Sustainable Amazonian Landscapes
|Together, Peru and Colombia house 23% of the Amazon rainforest. These are two countries that are aware of their importance as providers of ecosystem services at the local, national, regional, and global levels. In order to conserve and sustainably utilize the benefits provided by this ecosystem, we must design viable land use and management alternatives which can reduce pressure on the Amazon rainforest and serve as an adaptation and mitigation strategy in the face of climate change.|
|The objective of the project is to provide both national environmental authorities and local agricultural producers of Colombia and Peru with scientifically based evidence which elevates their capacity to both adapt to climate change and mitigate its effects, while at the same time improving environmental services and socioeconomic benefits for the agricultural producers.|
The departments of Loreto in Peru and Caquetá in Colombia have been selected as the sites where the project “Sustainable Amazonian Landscapes” is currently building upon initiatives that Peru and Colombia have undertaken to reduce deforestation, improve carbon sequestration, and strengthen local and national capacity for climate change adaptation.
Making use of a landscape-based approach, the project aims to work together in a participatory manner with local rural communities, regional and national environmental authorities, and national and international research institutions, to design and validate agriculturally productive land use and management alternatives. Likewise, the project will also assess the potential role that these different alternatives could play within the various possible frameworks for development in the region, as well as their implications for national priorities in the face of climate change.
The International Center for Tropical Agriculture (CIAT) is leading the implementation of this project, in which partners Potsdam Institute for Climate Impact Research (PIK), Amazon Institute of Scientific Research (SINCHI), Centre for Research on Sustainable Agricultural Production (CIPAV), Peruvian Amazon Research Institute (IIAP), University of the Amazon (Colombia), and National Agrarian University – La Molina (Peru) are committed to developing six outputs that will improve climate change adaptation and mitigation capacities within Amazonian communities and ecosystems:
- Establishment of an environmental and socioeconomic baseline of the currently deforested landscapes in Loreto and Caquetá.
- Development of sustainability indicators to assess the current status of the study sites and determine the impact of land use or management alternatives.
- Projection of potential impacts of climate change on crops, some key plant species, and hydrological ecosystem services.
- Participatory design and cost-effectiveness analysis of the sustainable land-use alternatives best suited to the climate change adaptation needs of the study sites.

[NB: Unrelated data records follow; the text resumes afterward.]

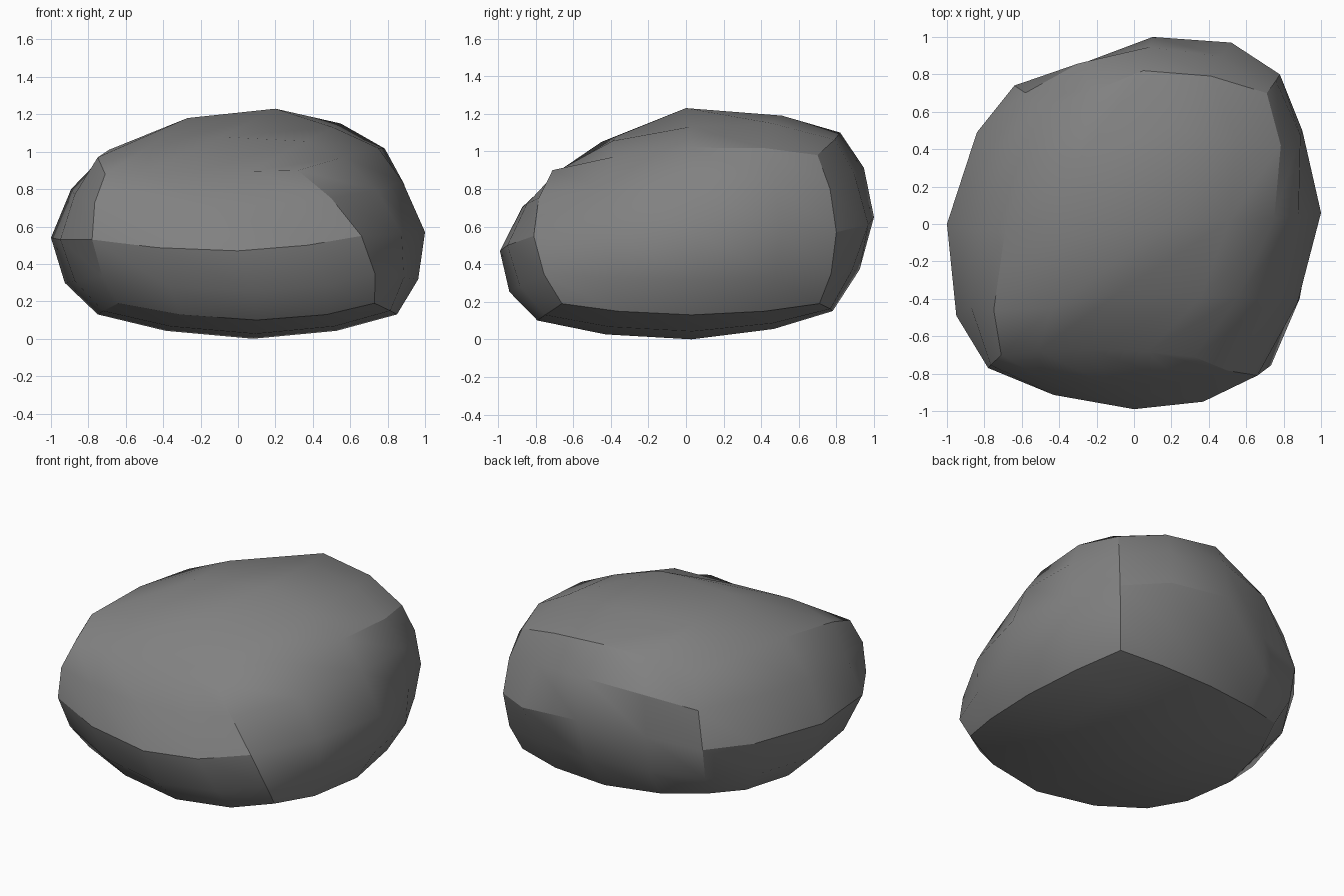
import bpy, bmesh, math
from mathutils import Vector

if "Cube" in bpy.data.objects:
    bpy.data.objects.remove(bpy.data.objects["Cube"])

# Key points of the boulder: each row runs left, middle, right;
# rows go front, middle, back; layers go bottom, equator, top
KEYS = [
    [[(-.64, -.64, .19), (.10, -.79, .10), (.73, -.66, .19)],
     [(-.75, 0, .13), (.08, .03, 0), (.85, .03, .13)],
     [(-.58, .62, .20), (.05, .78, .15), (.70, .71, .19)]],
    [[(-.78, -.77, .53), (0, -.99, .47), (.66, -.81, .55)],
     [(-1, 0, .54), (0, 0, .55), (1, .06, .57)],
     [(-.64, .74, .55), (.10, 1, .65), (.78, .80, .57)]],
    [[(-.71, -.70, .88), (-.23, -.67, .89), (.32, -.71, .90)],
     [(-.69, -.04, 1.01), (.20, 0, 1.23), (.75, .03, 1.02)],
     [(-.49, .62, .97), (.05, .82, 1.10), (.71, .70, .98)]],
]

# Chipped spots that leave the smooth form (cube position -> place)
CHIPS = {
    (-1, .5, 0): (-.84, .49, .55), (-.5, 1, 0): (-.30, .85, .59),
    (-1, -.5, 0): (-.95, -.49, .53), (1, .5, 0): (.90, .50, .57),
    (-1, -.5, 1): (-.75, -.46, .97), (-.5, -.5, 1): (-.44, -.45, 1.05),
    (0, -.5, 1): (-.09, -.37, 1.08), (-.5, 0, 1): (-.27, -.07, 1.18),
    (.5, 0, 1): (.51, .02, 1.13), (0, .5, 1): (.18, .51, 1.19),
    (-.5, .5, 1): (-.30, .34, 1.14), (-.5, 1, 1): (-.22, .71, 1.04),
    (.5, 1, 0): (.52, .97, .61), (.5, -1, 0): (.37, -.95, .50),
    (1, 0, .5): (.88, .04, .84),
}


def weights(t):
    """Quadratic weights through -1, 0, 1, half steps pushed outward."""
    if abs(t) == .5:
        t *= 1.14
    return t * (t - 1) / 2, 1 - t * t, t * (t + 1) / 2


def place(co):
    key = tuple(round(c * 2) / 2 for c in co)
    if key in CHIPS:
        return Vector(CHIPS[key])
    wx, wy, wz = map(weights, key)
    return sum((Vector(KEYS[k][j][i]) * (wx[i] * wy[j] * wz[k])
                for k in range(3) for j in range(3) for i in range(3)), Vector())


# Boulder: a 4 x 4 x 4 cube shell pulled onto the key points
bm = bmesh.new()
bmesh.ops.create_cube(bm, size=2)
bmesh.ops.subdivide_edges(bm, edges=bm.edges[:], cuts=3, use_grid_fill=True)
for v in bm.verts:
    v.co = place(v.co)
bmesh.ops.recalc_face_normals(bm, faces=bm.faces[:])
mesh = bpy.data.meshes.new("boulder")
bm.to_mesh(mesh)
bm.free()
boulder = bpy.data.objects.new("boulder", mesh)
bpy.context.collection.objects.link(boulder)

# Dark stone, softly shaded with sharp breaks
stone = bpy.data.materials.new("dark_stone")
stone.diffuse_color = (.22, .22, .22, 1)
stone.use_nodes = True
stone.node_tree.nodes["Principled BSDF"].inputs["Base Color"].default_value = stone.diffuse_color
mesh.materials.append(stone)
bpy.context.view_layer.objects.active = boulder
boulder.select_set(True)
bpy.ops.object.shade_smooth_by_angle(angle=math.radians(30))
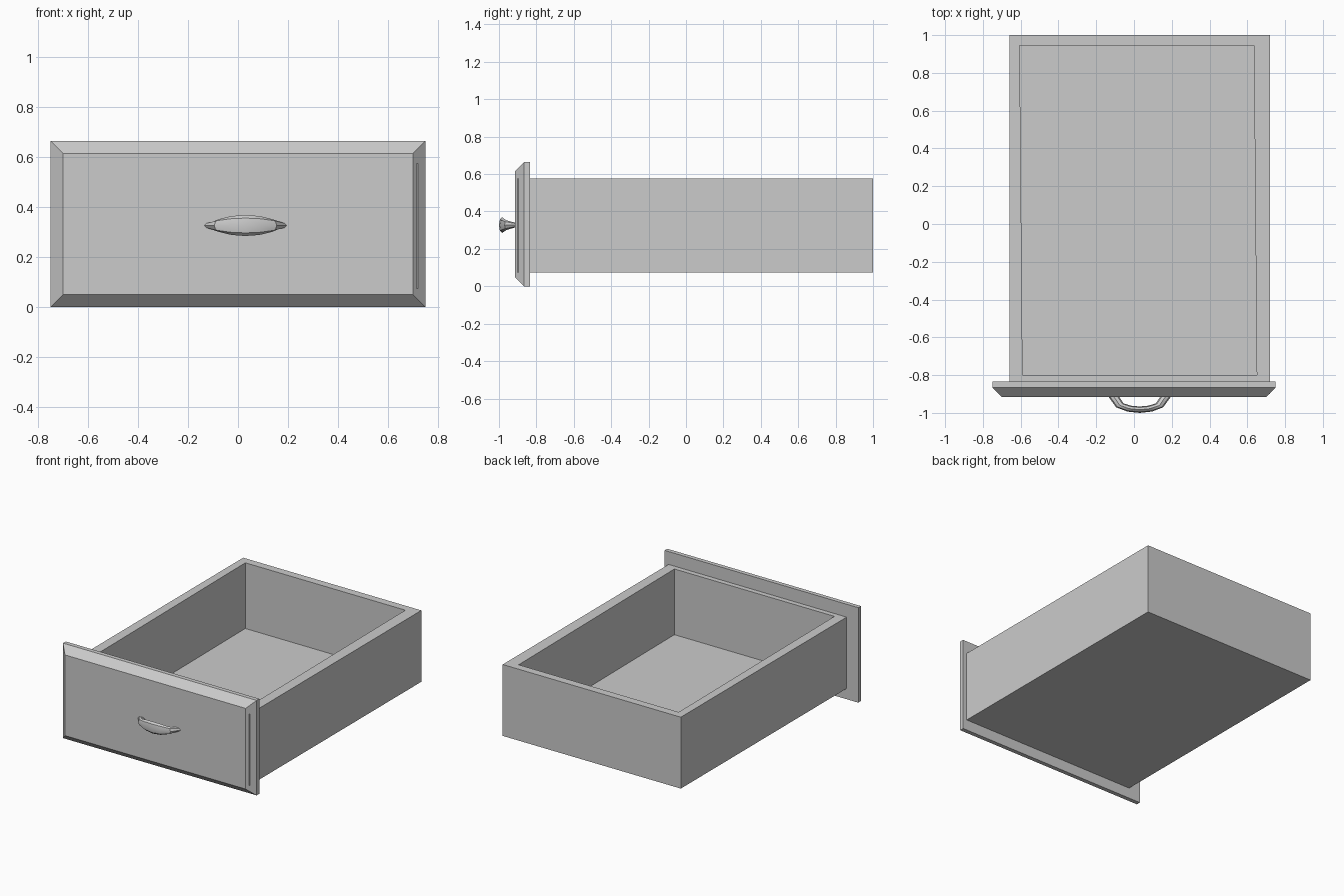
import bpy, bmesh
from math import cos, sin, pi

cube = bpy.data.objects.get("Cube")
if cube:
    bpy.data.objects.remove(cube, do_unlink=True)

grey = bpy.data.materials.new("light_grey")
grey.use_nodes = True
colour = (0.6, 0.6, 0.6, 1)
grey.diffuse_color = colour
grey.node_tree.nodes["Principled BSDF"].inputs["Base Color"].default_value = colour


def loft(name, rings, cap_start=True, cap_end=True):
    """Skin a series of equal-length rings into one object."""
    bm = bmesh.new()
    loops = [[bm.verts.new(p) for p in ring] for ring in rings]
    n = len(loops[0])
    for a, b in zip(loops, loops[1:]):
        for i in range(n):
            j = (i + 1) % n
            bm.faces.new((a[i], a[j], b[j], b[i]))
    if cap_start:
        bm.faces.new(loops[0][::-1])
    if cap_end:
        bm.faces.new(loops[-1])
    bmesh.ops.recalc_face_normals(bm, faces=bm.faces[:])
    mesh = bpy.data.meshes.new(name)
    bm.to_mesh(mesh)
    bm.free()
    mesh.materials.append(grey)
    obj = bpy.data.objects.new(name, mesh)
    bpy.context.collection.objects.link(obj)
    return obj


# Open tray: outer shell, rim, then down the inner walls to the floor
def tray_ring(z, front, back, y0, y1):
    return [(front[0], y0, z), (front[1], y0, z), (back[1], y1, z), (back[0], y1, z)]


outer = ((-0.66, 0.72), (-0.66, 0.72), -0.9, 1.0)
inner = ((-0.59, 0.65), (-0.605, 0.635), -0.8, 0.945)
bottom, rim, floor = 0.075, 0.575, 0.115
loft("drawer_tray", [tray_ring(bottom, *outer), tray_ring(rim, *outer),
                     tray_ring(rim, *inner), tray_ring(floor, *inner)])


# Front panel with a chamfered face
def panel_ring(y, inset):
    x, z0, z1 = 0.75 - inset, inset, 0.665 - inset
    return [(-x, y, z0), (x, y, z0), (x, y, z1), (-x, y, z1)]


loft("front_panel", [panel_ring(-0.835, 0), panel_ring(-0.865, 0), panel_ring(-0.915, 0.05)])

# Arched pull handle: outer point, inner point and half height at each station
half = [((0.167, -0.912), (0.11, -0.912), 0.012),
        ((0.125, -0.97), (0.085, -0.95), 0.026),
        ((0.065, -0.993), (0.045, -0.962), 0.038),
        ((0, -1.0), (0, -0.966), 0.042)]
mirrored = [((-o[0], o[1]), (-i[0], i[1]), h) for o, i, h in half[:-1]]
sides = 8
rings = []
for o, i, h in half + mirrored[::-1]:
    ring = []
    for k in range(sides):
        a = 2 * pi * k / sides
        t = 0.5 + 0.5 * cos(a)
        ring.append((0.03 + i[0] + (o[0] - i[0]) * t, i[1] + (o[1] - i[1]) * t,
                     0.327 + h * sin(a)))
    rings.append(ring)
handle = loft("pull_handle", rings)
bpy.ops.object.select_all(action="DESELECT")
handle.select_set(True)
bpy.context.view_layer.objects.active = handle
bpy.ops.object.shade_smooth_by_angle(angle=pi / 6)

- Identification and analysis of transition pathways towards sustainable development, as well as the effects of these pathways on the implementation of sustainable land use alternatives within climate change adaptation and mitigation schemes.
- Local validation of tools designed to monitor land cover changes, as well as capacity building in Peru on interpreting the detection of these changes. Validation and discussion, together with relevant national and subnational entities, of the project’s approaches, outcomes, and recommendations.
These outputs will allow us to obtain science-based information to aid with determining whether:
- Land use and management alternatives can contribute to climate change adaptation and mitigation.
- A landscape-based approach can reconcile agricultural activities with forest conservation.
- Sustainability can be assessed through indicators based on scientific evidence and local perceptions; and whether this, in turn, will facilitate dialogue with policy makers.